ABU DHABI // Strewn across a long rectangular table in Judge Falah Al Hajeri's office were dozens of files and documents, covering practically every inch of the worn wooden surface.
They were just a small sample of the thousands of documents Judge Al Hajeri and his colleagues have had to peruse and study, consider and remember as they came to judgment on the cases of 94 Emiratis accused of sedition.
It was a rare moment that offered a glimpse of how Judge Hajeri works and what he has had to grapple with for the past four months. In a rare, but brief, interview he stopped to take stock of his career and the major decisions he would be announcing in a matter of days.
"You can ask your questions, just as long as you keep your eyes off the files," he cautioned, ushering me to sit across the table before him.
At 55, Judge Al Hajeri is relatively young for a Supreme Court judge, at the peak of his tenure and the ultimate arbiter in the most high-profile trial in the nation's history.
In a case charged with equal parts politics, national security and global attention, Judge Al Hajeri has demonstrated a steady hand and stood out for his attention to process and fairness, and for listening intently throughout the months of the trial.
It was a highly skilled and professional demonstration of the judge's art that has answered many fears about the case and ultimately built confidence in the judicial system in the eyes of many Emiratis.
"A judge is not a regular employee; he has an authority where only God and his conscience can monitor him," Judge Al Hajeri said. "He is obliged to follow law and Sharia in accordance with the case's incidents and each case has its own circumstances. So out of the judge's expertise and experience comes his judgment reliant on the evidence in front of him."
It is a simple but profound lesson that Judge Al Hajeri learnt from his start in 1982, when he graduated with a law and Sharia degree from United Arab Emirates University and began hearing cases as an assistant judge at the Ministry of Justice.
In 2002, he was appointed to the Federal Supreme Court as a judge in the panel of the court's chief. Three years later he joined the civil court, after which he became chief of the personal affairs court. When a new state security panel was formed last year, Judge Al Hajeri was appointed its chief.
It could never have been planned that way. Judge Al Hajeri, in a moment of introspection, stopped to ponder what might have been had his life taken a different trajectory.
"If a person knew how things will end up, he might have taken a different decision," he said. "When one is young, one is ambitious. I have no regrets over my path, but I might have chosen something else if things went differently." He demurred when asked what that may have been. "I cannot disclose it for certain reasons," he smiled.
A judge's job is infinitely more complex and demanding than even a decade ago, with a flood of electronic evidence now an integral part of cases.

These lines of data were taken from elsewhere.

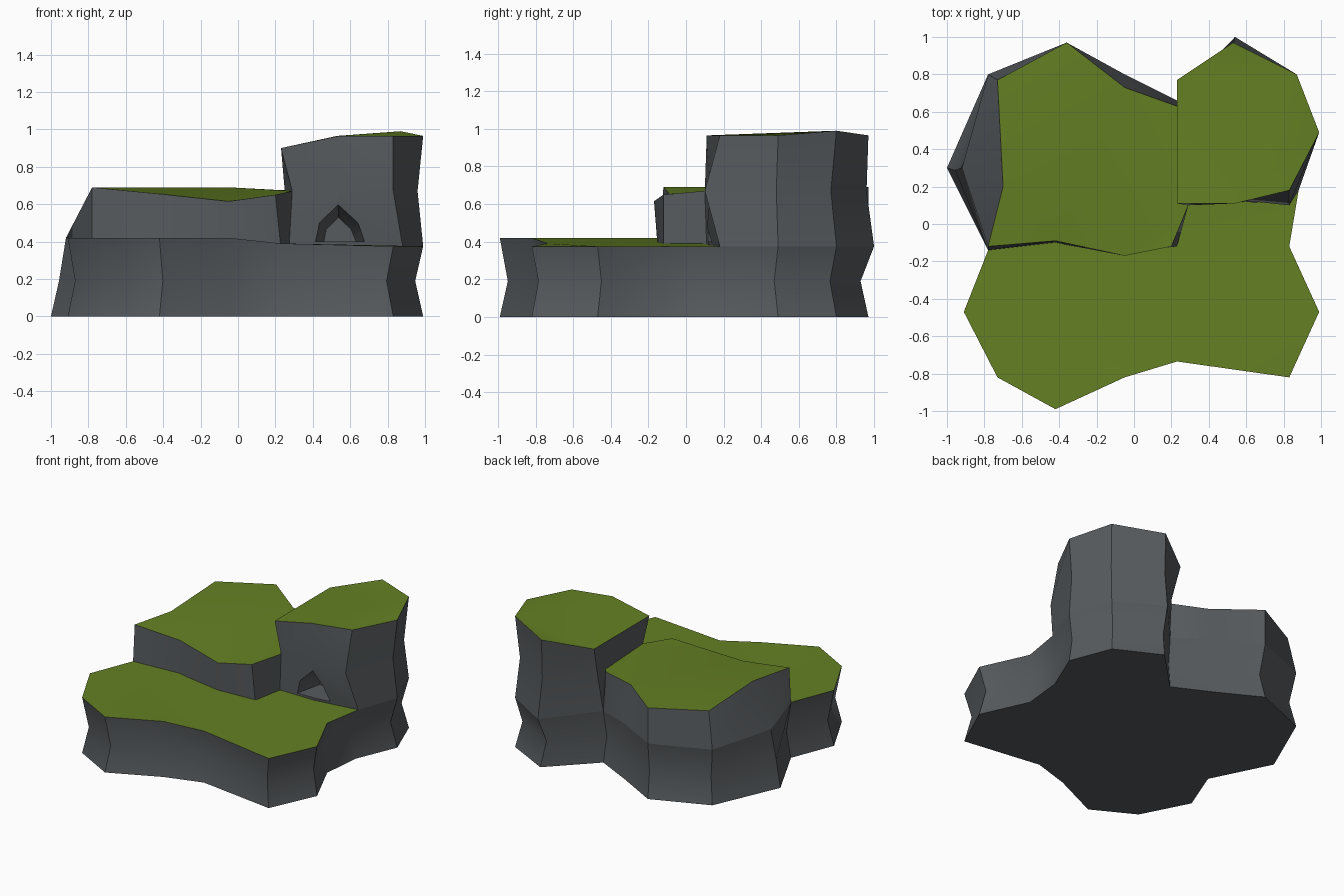
import bpy, bmesh

if "Cube" in bpy.data.objects:
    bpy.data.objects.remove(bpy.data.objects["Cube"])

def material(name, rgb):
    m = bpy.data.materials.new(name)
    m.diffuse_color = (*rgb, 1)
    m.use_nodes = True
    m.node_tree.nodes["Principled BSDF"].inputs["Base Color"].default_value = m.diffuse_color
    return m

ROCK = material("grey rock", (0.094, 0.104, 0.112))
GRASS = material("green grass", (0.128, 0.215, 0.017))

def ground(x):
    # height of the lower terrace rim, falling to the right
    return 0.42 if x < 0 else 0.39 if x < 0.5 else 0.375

def loft(name, rings, grass=True):
    """Skin equal-length closed rings (counter-clockwise) and cap both ends."""
    bm = bmesh.new()
    vs = [[bm.verts.new(p) for p in r] for r in rings]
    n = len(rings[0])
    for a, b in zip(vs, vs[1:]):
        for i in range(n):
            j = (i + 1) % n
            f = bm.faces.new((a[i], a[j], b[j], b[i]))
            f.smooth = True
    bm.faces.new(vs[0][::-1])
    top = bm.faces.new(vs[-1])
    top.material_index = 1 if grass else 0
    bmesh.ops.triangulate(bm, faces=[top])
    bmesh.ops.recalc_face_normals(bm, faces=bm.faces[:])
    me = bpy.data.meshes.new(name)
    bm.to_mesh(me)
    bm.free()
    me.materials.append(ROCK)
    me.materials.append(GRASS)
    ob = bpy.data.objects.new(name, me)
    bpy.context.collection.objects.link(ob)
    return ob

def smooth(ob):
    bpy.ops.object.select_all(action='DESELECT')
    ob.select_set(True)
    bpy.context.view_layer.objects.active = ob
    bpy.ops.object.shade_smooth_by_angle(angle=0.62)

# Wide base with a pinched waist
foot = [(.23, -.735), (.83, -.82), (.99, -.47), (.83, -.12), (.86, .18), (.99, .49),
        (.87, .80), (.54, .97), (.23, .66), (-.05, .80), (-.36, .97), (-.78, .80),
        (-1, .30), (-.78, -.14), (-.91, -.47), (-.73, -.82), (-.42, -.99), (-.05, -.82)]
rim = list(foot)
rim[4], rim[7], rim[12] = (.88, .18), (.54, 1.0), (-.92, .30)
base = loft("base_cliff", [
    [(x, y, 0) for x, y in foot],
    [(x * .957, y * .957, .19) for x, y in foot],
    [(x, y, ground(x)) for x, y in rim]])
smooth(base)

# Middle terrace, its outer rim shared with the base
mid_low = [(.23, -.12), (.28, .15), (.40, .40), (.23, .66), (-.05, .80), (-.36, .97),
           (-.78, .80), (-.92, .30), (-.78, -.14), (-.42, -.10), (-.05, -.15)]
mid_top = [(.20, -.12, .65), (.29, .10, .67), (.40, .40, .67), (.23, .63, .675),
           (-.05, .73, .69), (-.36, .97, .69), (-.73, .77, .69), (-.70, .20, .69),
           (-.78, -.12, .69), (-.42, -.09, .655), (-.05, -.17, .615)]
mid = loft("middle_terrace", [
    [(x, y, ground(x) if y > .5 or x < -.7 else .36) for x, y in mid_low], mid_top])
smooth(mid)

# Tall tower
tower_low = [(.27, .11), (.54, .12), (.88, .18), (.99, .49), (.87, .80), (.54, 1.0), (.23, .66)]
tower_mid = [(.29, .10), (.54, .13), (.83, .10), (.96, .48), (.85, .77), (.53, .96), (.25, .70)]
tower_top = [(.23, .11, .90), (.54, .11, .965), (.83, .18, .965), (.99, .49, .965),
             (.87, .80, .99), (.53, .97, .965), (.23, .77, .90)]
tower = loft("tower", [
    [(x, y, .36 if y < .15 else ground(x)) for x, y in tower_low],
    [(x, y, .67) for x, y in tower_mid], tower_top])

# Cave mouth: tapered pointed arch cut into the tower front
arch = [(.415, .40), (.68, .40), (.64, .50), (.535, .60), (.435, .50)]
def arch_ring(y, s):
    return [(.54 + (x - .54) * s, y, .40 + (z - .40) * s) for x, z in arch]
cutter = loft("cave_cutter", [arch_ring(0, 1.06), arch_ring(.12, 1), arch_ring(.32, .65)], False)
cutter.hide_render = True
cutter.hide_set(True)
cut = tower.modifiers.new("cave", 'BOOLEAN')
cut.operation = 'DIFFERENCE'
cut.solver = 'EXACT'
cut.object = cutter
bpy.context.view_layer.objects.active = tower
bpy.ops.object.modifier_apply(modifier=cut.name)
bpy.data.objects.remove(cutter)
smooth(tower)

That has presented judges with a wealth of new evidence, but also far more to consider. A case such as that of the 94 charged with sedition is particularly complex, and is estimated to be bound in tens of thousands of pages.
But Judge Al Hajeri brushed off the challenge, and said none of it was necessarily new. The legislative system, he said, has progressed in-line with technological developments, with electronic evidence admissible since 2006.

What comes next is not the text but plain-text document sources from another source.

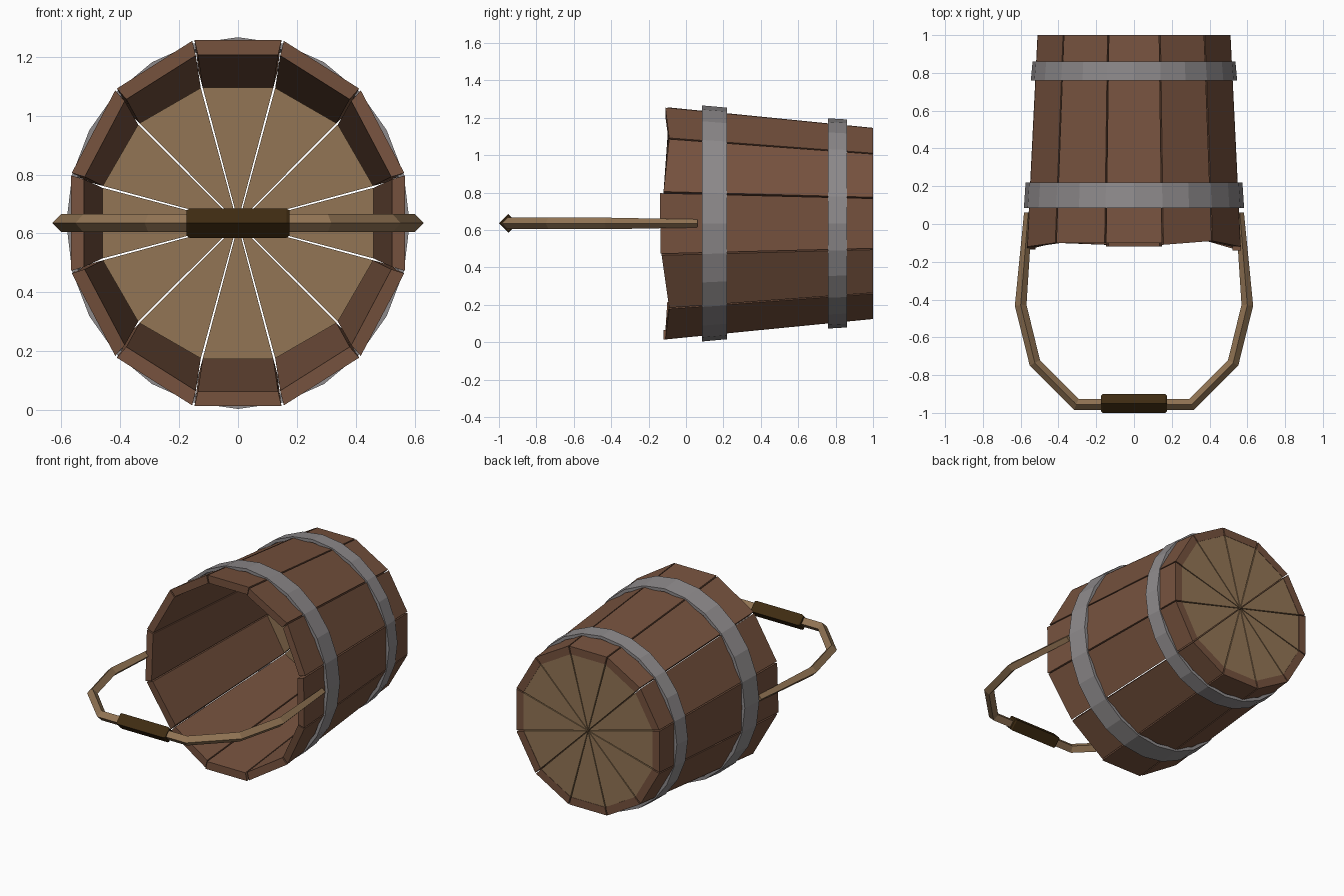
import bpy, bmesh, math
from mathutils import Vector

if "Cube" in bpy.data.objects:
    bpy.data.objects.remove(bpy.data.objects["Cube"])

ZC = 0.635  # height of the bucket axis


def material(name, rgb):
    m = bpy.data.materials.new(name)
    m.diffuse_color = (*rgb, 1)
    m.use_nodes = True
    m.node_tree.nodes["Principled BSDF"].inputs["Base Color"].default_value = m.diffuse_color
    return m


STAVE = material("stave_brown", (0.18, 0.084, 0.048))
PALE = material("pale_wood", (0.29, 0.178, 0.09))
STEEL = material("hoop_grey", (0.27, 0.255, 0.26))
DARK = material("grip_dark", (0.05, 0.025, 0.006))


def make(name, verts, faces, mat):
    me = bpy.data.meshes.new(name)
    me.from_pydata([tuple(v) for v in verts], [], faces)
    bm = bmesh.new()
    bm.from_mesh(me)
    bmesh.ops.recalc_face_normals(bm, faces=bm.faces)
    bm.to_mesh(me)
    bm.free()
    me.materials.append(mat)
    ob = bpy.data.objects.new(name, me)
    bpy.context.collection.objects.link(ob)
    return ob


def loft(name, rings, mat, closed=False):
    """Skin equal rings of points; cap the ends unless closed."""
    n, m = len(rings[0]), len(rings)
    verts = [v for r in rings for v in r]
    faces = []
    for i in range(m if closed else m - 1):
        j = (i + 1) % m
        faces += [(i * n + k, i * n + (k + 1) % n, j * n + (k + 1) % n, j * n + k) for k in range(n)]
    if not closed:
        faces += [tuple(range(n)), tuple((m - 1) * n + k for k in range(n))]
    return make(name, verts, faces, mat)


def polar(a, rx, rz, y):
    return Vector((rx * math.sin(a), y, ZC + rz * math.cos(a)))


# Staves and the floor wedge belonging to each; the mouth is slightly squashed in x
COS15 = math.cos(math.radians(15))
GAP = math.radians(0.4)
front_y = [(-.10, -.10), (-.11, -.09), (-.09, -.12), (-.14, -.135),
           (-.13, -.09), (-.09, -.11), (-.12, -.12), (-.11, -.10),
           (-.09, -.125), (-.135, -.12), (-.12, -.10), (-.10, -.10)]
for i, (y0, y1) in enumerate(front_y):
    a0 = math.radians(30 * i - 15) + GAP
    a1 = math.radians(30 * i + 15) - GAP
    ro, ri = 0.62 / COS15, 0.57 / COS15
    bo, bi = 0.51 / COS15, 0.46 / COS15
    front = [polar(a0, ro * .912, ro, y0), polar(a1, ro * .912, ro, y1),
             polar(a1, ri * .915, ri, y1), polar(a0, ri * .915, ri, y0)]
    back = [polar(a0, bo, bo, 1), polar(a1, bo, bo, 1), polar(a1, bi, bi, 1), polar(a0, bi, bi, 1)]
    loft(f"stave_{i}", [front, back], STAVE)
    wedge = [[polar((a0 + a1) / 2, .008, .008, y), polar(a0, bi, bi, y), polar(a1, bi, bi, y)]
             for y in (0.955, 0.998)]
    loft(f"floor_wedge_{i}", wedge, PALE)


# Metal hoops
def hoop(name, y0, y1, x0, x1, z0, z1, t=0.02, n=24):
    rings = []
    for k in range(n):
        a = 2 * math.pi * k / n
        rings.append([polar(a, x0, z0, y0), polar(a, x1, z1, y1),
                      polar(a, x1 - t, z1 - t, y1), polar(a, x0 - t, z0 - t, y0)])
    loft(name, rings, STEEL, closed=True)


hoop("mouth_hoop", 0.085, 0.22, 0.583, 0.574, 0.631, 0.619)
hoop("base_hoop", 0.76, 0.86, 0.546, 0.537, 0.562, 0.556)

# Bail handle: diamond section swept along a mirrored path
half = [(0.56, 0.06), (0.60, -0.43), (0.525, -0.735), (0.305, -0.955)]
path = [Vector((x, y, ZC)) for x, y in half] + [Vector((-x, y, ZC)) for x, y in reversed(half)]
rings = []
UP = Vector((0, 0, 1))
for i, p in enumerate(path):
    d0 = (p - path[max(i - 1, 0)]).normalized()
    d1 = (path[min(i + 1, len(path) - 1)] - p).normalized()
    side = (d0 + d1).normalized().cross(UP)
    r = 0.022 if i in (0, len(path) - 1) else 0.031
    rings.append([p + side * r, p + UP * r, p - side * r, p - UP * r])
loft("bail_handle", rings, PALE)

# Grip in the middle of the handle
grip = []
for x, r in ((-.175, .042), (-.165, .05), (.165, .05), (.175, .042)):
    c = Vector((x, -0.95, ZC))
    grip.append([c + Vector((0, -r, 0)), c + UP * r, c + Vector((0, r, 0)), c - UP * r])
loft("handle_grip", grip, DARK)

But heading a state security court, with a single trial stage and no opportunity for appeal against the verdict, requires a particularly high degree of awareness and attention to detail to ensure no detail slips by.

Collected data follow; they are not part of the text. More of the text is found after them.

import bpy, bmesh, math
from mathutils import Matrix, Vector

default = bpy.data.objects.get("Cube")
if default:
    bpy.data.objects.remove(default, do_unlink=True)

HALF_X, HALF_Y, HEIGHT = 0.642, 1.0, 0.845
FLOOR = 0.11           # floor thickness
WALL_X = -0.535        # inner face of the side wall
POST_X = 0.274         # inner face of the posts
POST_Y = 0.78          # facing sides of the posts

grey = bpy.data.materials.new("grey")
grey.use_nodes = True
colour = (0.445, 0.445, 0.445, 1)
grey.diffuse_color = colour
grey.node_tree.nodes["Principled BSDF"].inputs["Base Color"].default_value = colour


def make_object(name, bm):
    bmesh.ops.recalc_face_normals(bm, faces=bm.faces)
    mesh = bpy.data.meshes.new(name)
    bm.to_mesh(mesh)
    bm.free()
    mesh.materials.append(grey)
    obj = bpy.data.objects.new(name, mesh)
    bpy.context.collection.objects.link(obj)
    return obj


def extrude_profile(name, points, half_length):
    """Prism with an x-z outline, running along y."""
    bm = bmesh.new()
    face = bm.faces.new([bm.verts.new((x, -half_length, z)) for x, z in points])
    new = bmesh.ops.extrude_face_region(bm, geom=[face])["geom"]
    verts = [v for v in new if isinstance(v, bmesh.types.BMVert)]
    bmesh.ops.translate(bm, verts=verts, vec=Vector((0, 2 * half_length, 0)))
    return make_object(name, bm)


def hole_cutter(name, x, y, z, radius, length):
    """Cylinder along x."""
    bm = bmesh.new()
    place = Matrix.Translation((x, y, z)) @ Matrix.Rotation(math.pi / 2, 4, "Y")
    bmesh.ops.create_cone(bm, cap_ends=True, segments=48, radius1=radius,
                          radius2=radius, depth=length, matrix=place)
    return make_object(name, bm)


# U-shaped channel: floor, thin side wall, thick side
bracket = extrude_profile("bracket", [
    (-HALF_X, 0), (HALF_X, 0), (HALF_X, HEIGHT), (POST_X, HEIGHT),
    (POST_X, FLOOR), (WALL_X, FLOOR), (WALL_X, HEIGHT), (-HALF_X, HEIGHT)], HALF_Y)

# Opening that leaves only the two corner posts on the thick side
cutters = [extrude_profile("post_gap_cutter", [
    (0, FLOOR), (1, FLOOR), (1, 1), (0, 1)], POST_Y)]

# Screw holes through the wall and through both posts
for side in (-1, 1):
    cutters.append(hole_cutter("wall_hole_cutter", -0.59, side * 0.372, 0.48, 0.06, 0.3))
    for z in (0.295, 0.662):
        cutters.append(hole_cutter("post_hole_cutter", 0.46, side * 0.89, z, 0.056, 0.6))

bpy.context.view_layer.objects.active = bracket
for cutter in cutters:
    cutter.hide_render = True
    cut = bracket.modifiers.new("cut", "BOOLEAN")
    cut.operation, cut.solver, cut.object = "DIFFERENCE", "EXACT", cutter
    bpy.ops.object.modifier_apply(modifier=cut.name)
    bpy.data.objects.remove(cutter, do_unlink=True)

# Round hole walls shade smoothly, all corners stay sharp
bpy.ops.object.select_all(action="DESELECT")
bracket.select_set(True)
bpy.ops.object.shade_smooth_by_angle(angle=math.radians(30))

"We judges do not hear or see except what is presented in front of us through documents as we follow the book and the sunnah and visible laws," Judge Al Hajeri said.
He wrestles particularly with opening his court to the media, which presents as many problems as benefits. The trial offered Emiratis a remarkable view into the workings of a critical state institution, while also opening the way for some accused and their legal representatives to grandstand, and for outsiders to make public their opinions on the case before all the evidence had been heard.
"I'm against media interference in the justice system since justice has an honourable message and the judge is objective by nature," he said. "The judge is aware that he is ruling on people's honour, money and blood and there is no room for media publicity and fame in that area."
After a few minutes, Judge Al Hajeri returned to the sea of evidence before him to resume his deliberations. But not before stopping to look ahead, and express his ultimate hope.
"I pray to Allah to see UAE justice flourishing with Emirati youth who understand what it means to be a judge," he said. For many, there could be no better role model.